### How to complete this task:
Quote exactly and only this range of lines in the data below: the line that holds "(-0.055, 0.139)], DARK)" to the line that holds "# Compressor supports", both included.

Plain-text document sources
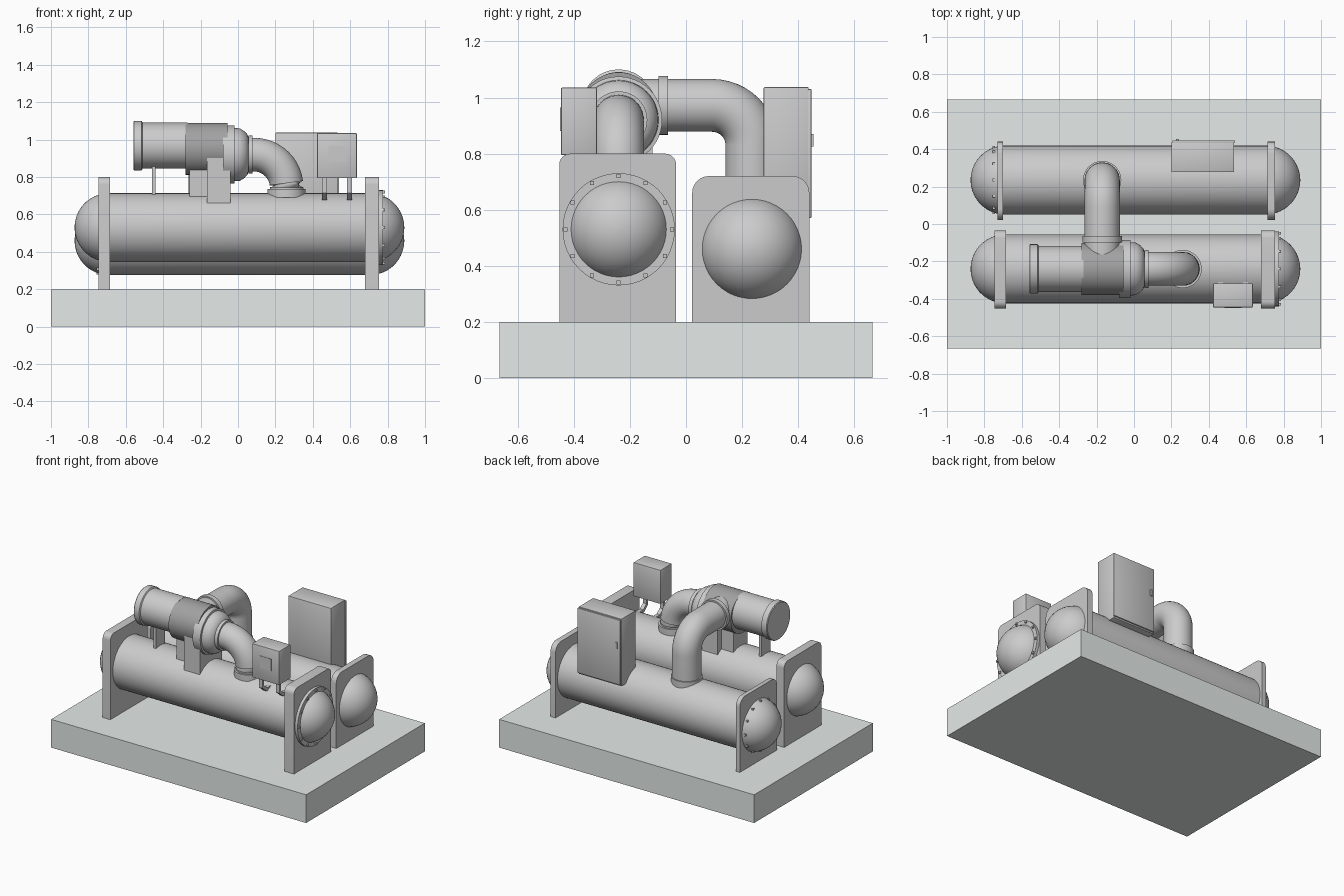
import bpy, bmesh
from math import pi, sin, cos, radians
from mathutils import Vector

if "Cube" in bpy.data.objects:
    bpy.data.objects.remove(bpy.data.objects["Cube"])


def material(name, rgb):
    m = bpy.data.materials.new(name)
    m.diffuse_color = (*rgb, 1)
    m.use_nodes = True
    m.node_tree.nodes["Principled BSDF"].inputs["Base Color"].default_value = m.diffuse_color
    return m


PALE = material("pale_concrete", (0.78, 0.83, 0.82))
DARK = material("dark_grey", (0.36, 0.36, 0.36))


def finish(name, bm, mat=None, smooth=True):
    bmesh.ops.recalc_face_normals(bm, faces=bm.faces)
    me = bpy.data.meshes.new(name)
    bm.to_mesh(me)
    bm.free()
    ob = bpy.data.objects.new(name, me)
    bpy.context.collection.objects.link(ob)
    if mat:
        me.materials.append(mat)
    if smooth:
        bpy.ops.object.select_all(action='DESELECT')
        ob.select_set(True)
        bpy.context.view_layer.objects.active = ob
        bpy.ops.object.shade_smooth_by_angle(angle=radians(32))
    return ob


def skin(name, rings, mat=None):
    """Bridge successive rings of points and cap both ends."""
    bm = bmesh.new()
    vs = [[bm.verts.new(p) for p in r] for r in rings]
    n = len(vs[0])
    for a, b in zip(vs, vs[1:]):
        for i in range(n):
            j = (i + 1) % n
            bm.faces.new((a[i], a[j], b[j], b[i]))
    bm.faces.new(vs[0])
    bm.faces.new(vs[-1])
    return finish(name, bm, mat)


def ring(c, d, r, n=48):
    d = Vector(d).normalized()
    u = d.orthogonal().normalized()
    if abs(d.x) < 1e-4:          # path in the yz plane
        u = Vector((1, 0, 0))
    elif abs(d.y) < 1e-4:        # path in the xz plane
        u = Vector((0, 1, 0))
    v = d.cross(u)
    return [Vector(c) + r * (cos(2 * pi * i / n) * u + sin(2 * pi * i / n) * v) for i in range(n)]


def lathe(name, origin, axis, profile, mat=None):
    """Revolve (distance, radius) pairs about an axis."""
    o, a = Vector(origin), Vector(axis)
    return skin(name, [ring(o + a * t, a, r) for t, r in profile], mat)


def box(name, lo, hi, bevel=0.0, mat=None):
    bm = bmesh.new()
    bmesh.ops.create_cube(bm, size=1)
    for v in bm.verts:
        v.co = [(l + h) / 2 + c * (h - l) for l, h, c in zip(lo, hi, v.co)]
    if bevel:
        bmesh.ops.bevel(bm, geom=bm.edges[:], offset=bevel, segments=2, profile=0.5, affect='EDGES')
    return finish(name, bm, mat, bevel > 0)


def extrude_x(name, pts, x0, x1):
    return skin(name, [[Vector((x, y, z)) for y, z in pts] for x in (x0, x1)])


def tube_sheet(name, x0, x1, y0, y1, top, r):
    """Upright plate with rounded upper corners."""
    pts = [(y0, 0.2), (y1, 0.2)]
    for cy, a0 in ((y1 - r, 0), (y0 + r, 90)):
        pts += [(cy + r * cos(radians(a0 + k * 15)), top - r + r * sin(radians(a0 + k * 15)))
                for k in range(7)]
    extrude_x(name, pts, x0, x1)


def vessel(name, y, z, r=0.184):
    """Long cylinder with hemispherical ends."""
    arc = [radians(a) for a in range(2, 91, 8)]
    prof = [(-0.69 - r * cos(a), r * sin(a)) for a in arc]
    prof += [(0.705 + r * cos(a), r * sin(a)) for a in reversed(arc)]
    lathe(name, (0, y, z), (1, 0, 0), prof)


def bolts(name, x, y, z, r):
    bm = bmesh.new()
    for k in range(12):
        a = 2 * pi * k / 12
        res = bmesh.ops.create_cube(bm, size=0.014)
        bmesh.ops.translate(bm, verts=res["verts"], vec=(x, y + r * cos(a), z + r * sin(a)))
    finish(name, bm, None, False)


# Base slab
box("base_slab", (-1, -0.665, 0), (1, 0.665, 0.2), mat=PALE)

# Pressure vessels and their end plates
vessel("front_vessel", -0.24, 0.53)
vessel("rear_vessel", 0.235, 0.46)
for side, fx, rx in (("left", (-0.745, -0.685), (-0.73, -0.70)),
                     ("right", (0.68, 0.755), (0.715, 0.755))):
    tube_sheet(side + "_front_plate", *fx, -0.452, -0.035, 0.80, 0.04)
    tube_sheet(side + "_rear_plate", *rx, 0.022, 0.44, 0.72, 0.06)
lathe("front_vessel_flange", (0, -0.24, 0.53), (1, 0, 0), [(0.75, 0.2), (0.775, 0.2)])
bolts("front_flange_bolts", 0.778, -0.24, 0.53, 0.19)
bolts("rear_vessel_bolts", -0.75, 0.235, 0.46, 0.175)

# Compressor motor, dark casing and rounded volute
lathe("motor", (0, -0.24, 0.968), (1, 0, 0),
      [(-0.56, 0.128), (-0.555, 0.132), (-0.515, 0.132), (-0.51, 0.123), (-0.27, 0.123)])
lathe("motor_casing", (0, -0.24, 0.951), (1, 0, 0), [(-0.28, 0.139), (-0.055, 0.139)], DARK)
lathe("volute", (0, -0.24, 0.92), (1, 0, 0),
      [(-0.08, 0.155), (-0.02, 0.155), (-0.018, 0.142), (0.01, 0.14), (0.035, 0.125),
       (0.05, 0.108), (0.057, 0.09)])

# Compressor supports
box("volute_pedestal", (-0.165, -0.37, 0.6), (-0.04, -0.12, 0.905))
box("casing_pedestal", (-0.26, -0.32, 0.62), (-0.16, -0.16, 0.9))
box("motor_post", (-0.46, -0.29, 0.68), (-0.44, -0.19, 0.87))


def elbow(name, start, horiz, corner, end_z, bend, r):
    """Horizontal pipe that turns down through a quarter bend."""
    s, h, c = Vector(start), Vector(horiz), Vector(corner)
    up = Vector((0, 0, 1))
    o = c - h * bend - up * bend
    rings = [ring(s, h, r)]
    for k in range(13):
        a = radians(90 * k / 12)
        rings.append(ring(o + bend * (h * sin(a) + up * cos(a)),
                          h * cos(a) - up * sin(a), r))
    rings.append(ring((c.x, c.y, end_z), -up, r))
    # keep vertex order aligned around the bend
    skin(name, rings)


# Suction elbow with flanges
elbow("suction_elbow", (0.04, -0.24, 0.92), (1, 0, 0), (0.26, -0.24, 0.92), 0.69, 0.175, 0.09)
lathe("suction_flange", (0, -0.24, 0.92), (1, 0, 0), [(0.055, 0.102), (0.078, 0.102)])
lathe("suction_base_flange", (0.26, -0.24, 0), (0, 0, 1), [(0.69, 0.102), (0.735, 0.102)])

# Discharge pipe over to the rear vessel
elbow("discharge_pipe", (-0.17, -0.2, 0.972), (0, 1, 0), (-0.17, 0.235, 0.972), 0.61, 0.142, 0.094)
lathe("discharge_flange", (-0.17, 0, 0.972), (0, 1, 0), [(-0.098, 0.105), (-0.065, 0.105)])
lathe("discharge_base_flange", (-0.17, 0.235, 0), (0, 0, 1), [(0.61, 0.102), (0.66, 0.102)])

# Tall electrical cabinet with door and handle
box("cabinet", (0.2, 0.277, 0.56), (0.535, 0.437, 1.037), 0.003)
box("cabinet_door", (0.205, 0.435, 0.57), (0.54, 0.447, 1.03), 0.003)
box("door_handle", (0.225, 0.445, 0.825), (0.24, 0.454, 0.87))

# Control box with display and bent strap legs
box("control_box", (0.423, -0.446, 0.795), (0.635, -0.318, 1.035), 0.004)
box("control_display", (0.485, -0.449, 0.88), (0.575, -0.44, 0.965))
for side, x in (("left", 0.45), ("right", 0.582)):
    extrude_x(side + "_control_box_leg",
              [(-0.405, 0.80), (-0.405, 0.715), (-0.36, 0.678), (-0.30, 0.678),
               (-0.30, 0.70), (-0.353, 0.70), (-0.388, 0.728), (-0.388, 0.80)], x, x + 0.027)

### Response to this task:
lathe("motor_casing", (0, -0.24, 0.951), (1, 0, 0), [(-0.28, 0.139), (-0.055, 0.139)], DARK)
lathe("volute", (0, -0.24, 0.92), (1, 0, 0),
      [(-0.08, 0.155), (-0.02, 0.155), (-0.018, 0.142), (0.01, 0.14), (0.035, 0.125),
       (0.05, 0.108), (0.057, 0.09)])

# Compressor supports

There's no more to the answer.